“Of the 25 Bon Air residents who have tested positive, I’m pleased to report that 21 exhibited no outward symptoms, and only four had symptoms that were no more severe than a cold or flu,” said DJJ Chief Physician Dr. Christopher Moon. “Any resident who tested positive was immediately placed in medical isolation. Thirteen of those residents have already been released from medical isolation per Virginia Department of Health (VDH) guidelines.”
“We’ve been working closely with the Bon Air JCC by providing recommendations to address the spread of the virus in their facility,” said Dr. Alexander Samuel, Health Director of the Chesterfield Health District.
DJJ Director Valerie Boykin says the department had previously declined to release the number of youth who tested positive for COVID-19 to protect the privacy of their underage residents.
“This practice was in line with other youth-serving agencies in the Commonwealth and other juvenile justice agencies across the country,” said Boykin. “Over the past two weeks, we have begun to see some of these agencies reconsider such policies. As the number of cases has risen, DJJ believes the privacy of individual residents can be protected.”
Officials say residents are now screened for the virus two times per day and are tested if exhibiting “the slightest hint” of symptoms.
A spokesperson says Bon Air is following Virginia Department of Health protocols for notifications and CDC protocols for safety and cleaning.
Bon Air Juvenile Correctional Center is a 284-capacity facility serving a coed population age 11-20 who have been committed by the juvenile court.

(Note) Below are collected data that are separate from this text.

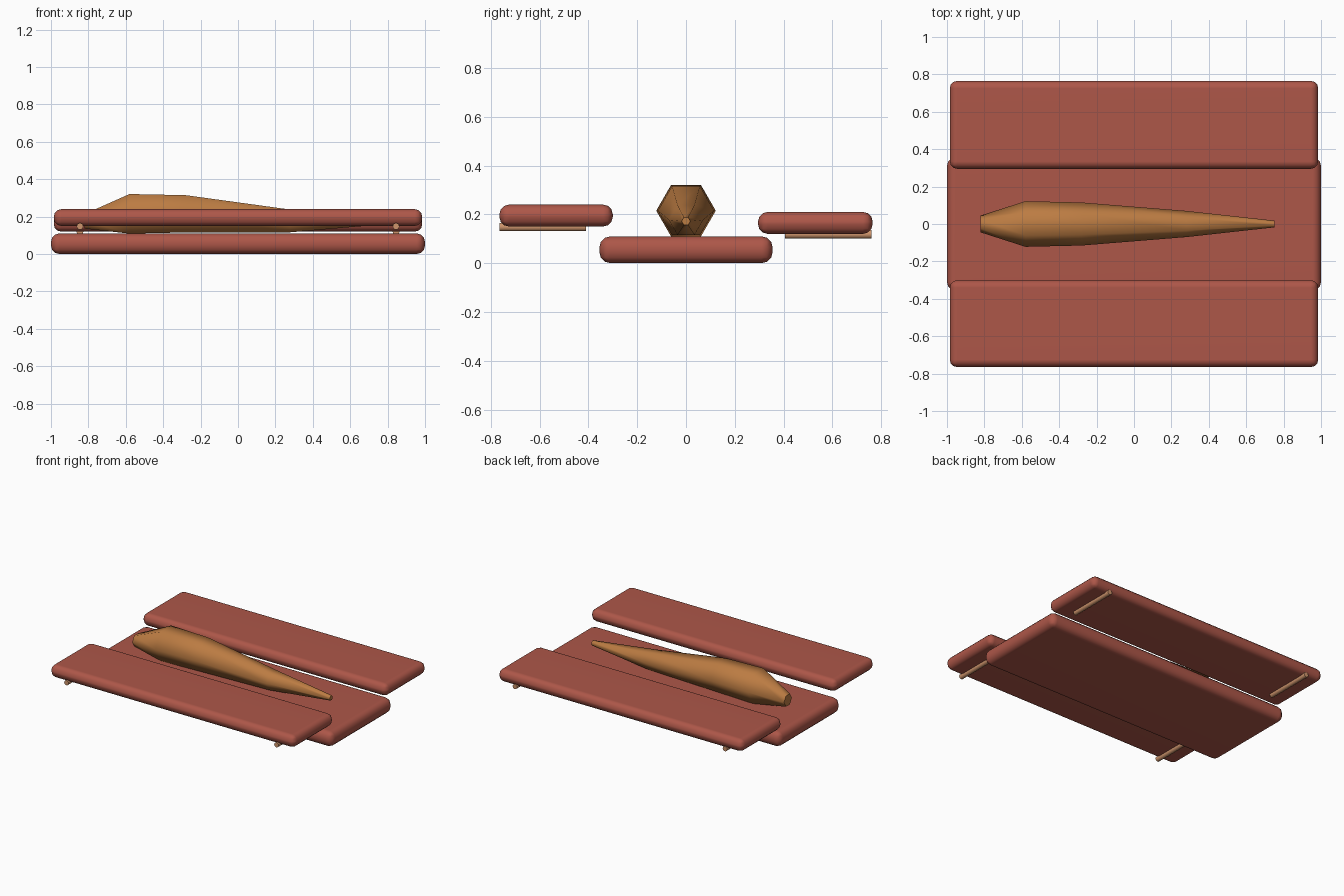
import bpy, bmesh, math

cube = bpy.data.objects.get("Cube")
if cube:
    bpy.data.objects.remove(cube, do_unlink=True)


def material(name, rgb):
    m = bpy.data.materials.new(name)
    m.use_nodes = True
    m.diffuse_color = (*rgb, 1)
    m.node_tree.nodes["Principled BSDF"].inputs["Base Color"].default_value = (*rgb, 1)
    return m


red = material("red clay", (0.42, 0.095, 0.066))
brown = material("golden brown", (0.5, 0.2, 0.055))
tan = material("pale wood", (0.62, 0.3, 0.15))


def add_object(name, bm, mat):
    bmesh.ops.recalc_face_normals(bm, faces=bm.faces)
    mesh = bpy.data.meshes.new(name)
    bm.to_mesh(mesh)
    bm.free()
    mesh.materials.append(mat)
    obj = bpy.data.objects.new(name, mesh)
    bpy.context.collection.objects.link(obj)
    return obj


def slab(name, length, y0, y1, z0, z1, radius):
    """Board with rounded edges."""
    bm = bmesh.new()
    bmesh.ops.create_cube(bm, size=1)
    bmesh.ops.scale(bm, vec=(length, y1 - y0, z1 - z0), verts=bm.verts)
    bmesh.ops.translate(bm, vec=(0, (y0 + y1) / 2, (z0 + z1) / 2), verts=bm.verts)
    bmesh.ops.bevel(bm, geom=bm.edges[:], offset=radius, segments=3,
                    profile=0.5, affect='EDGES')
    for f in bm.faces:
        f.smooth = True
    obj = add_object(name, bm, red)
    # Keep the broad faces flat while the rounded rims stay smooth
    mod = obj.modifiers.new("Weighted normals", 'WEIGHTED_NORMAL')
    mod.keep_sharp = True
    return obj


def loft(name, rings, sides, axis, mat):
    """Tube through rings of (position, height, radius), along x or y."""
    bm = bmesh.new()
    loops = []
    for pos, base, z, r in rings:
        loop = []
        for i in range(sides):
            a = math.tau * i / sides
            u, v = base + r * math.cos(a), z + r * math.sin(a)
            loop.append(bm.verts.new((pos, u, v) if axis == 'X' else (u, pos, v)))
        loops.append(loop)
    for a, b in zip(loops, loops[1:]):
        for i in range(sides):
            j = (i + 1) % sides
            bm.faces.new((a[i], a[j], b[j], b[i])).smooth = True
    bm.faces.new(loops[0])
    bm.faces.new(loops[-1])
    return add_object(name, bm, mat)


# Boards: low central base and two raised side boards
slab("base_board", 2.0, -0.355, 0.355, 0, 0.11, 0.045)
slab("front_board", 1.97, -0.765, -0.30, 0.15, 0.24, 0.04)
slab("back_board", 1.97, 0.295, 0.765, 0.12, 0.21, 0.04)

# Tapered six-sided body lying on the base
body = [(-0.82, 0.175, 0.045), (-0.58, 0.215, 0.122), (-0.28, 0.215, 0.115),
        (0.28, 0.177, 0.07), (0.75, 0.172, 0.018)]
loft("tapered_body", [(x, 0, z, r) for x, z, r in body], 6, 'X', brown)

# Round pegs under the ends of the side boards
for label, y0, y1, z in (("front", -0.765, -0.41, 0.148), ("back", 0.405, 0.76, 0.118)):
    for side, x in (("right", -0.845), ("left", 0.845)):
        loft(f"{label}_{side}_peg", [(y, x, z, 0.018) for y in (y0, y1)], 10, 'Y', tan)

Most patients with COVID-19 have mild to moderate symptoms. However, in a small proportion of patients, COVID-19 can lead to more severe illness, including death, particularly among those who are older or those who have chronic medical conditions.
COVID-19 spreads primarily through respiratory droplets produced when an infected person coughs or sneezes.
Symptoms include fever, cough, and difficulty breathing. Symptoms appear within 14 days of being exposed to an infectious person.
Virginia health officials urged the following precautions:
- Wash your hands often with soap and water for at least 20 seconds.
- Use an alcohol-based hand sanitizer only if soap and water are not available.
- Avoid touching your eyes, nose, and mouth.Cover your mouth and nose with a tissue or your sleeve (not your hands) when coughing or sneezing.
- Clean and disinfect frequently touched objects and surfaces.Stay home when you are sick.
- Avoid contact with sick people.Avoid non-essential travel.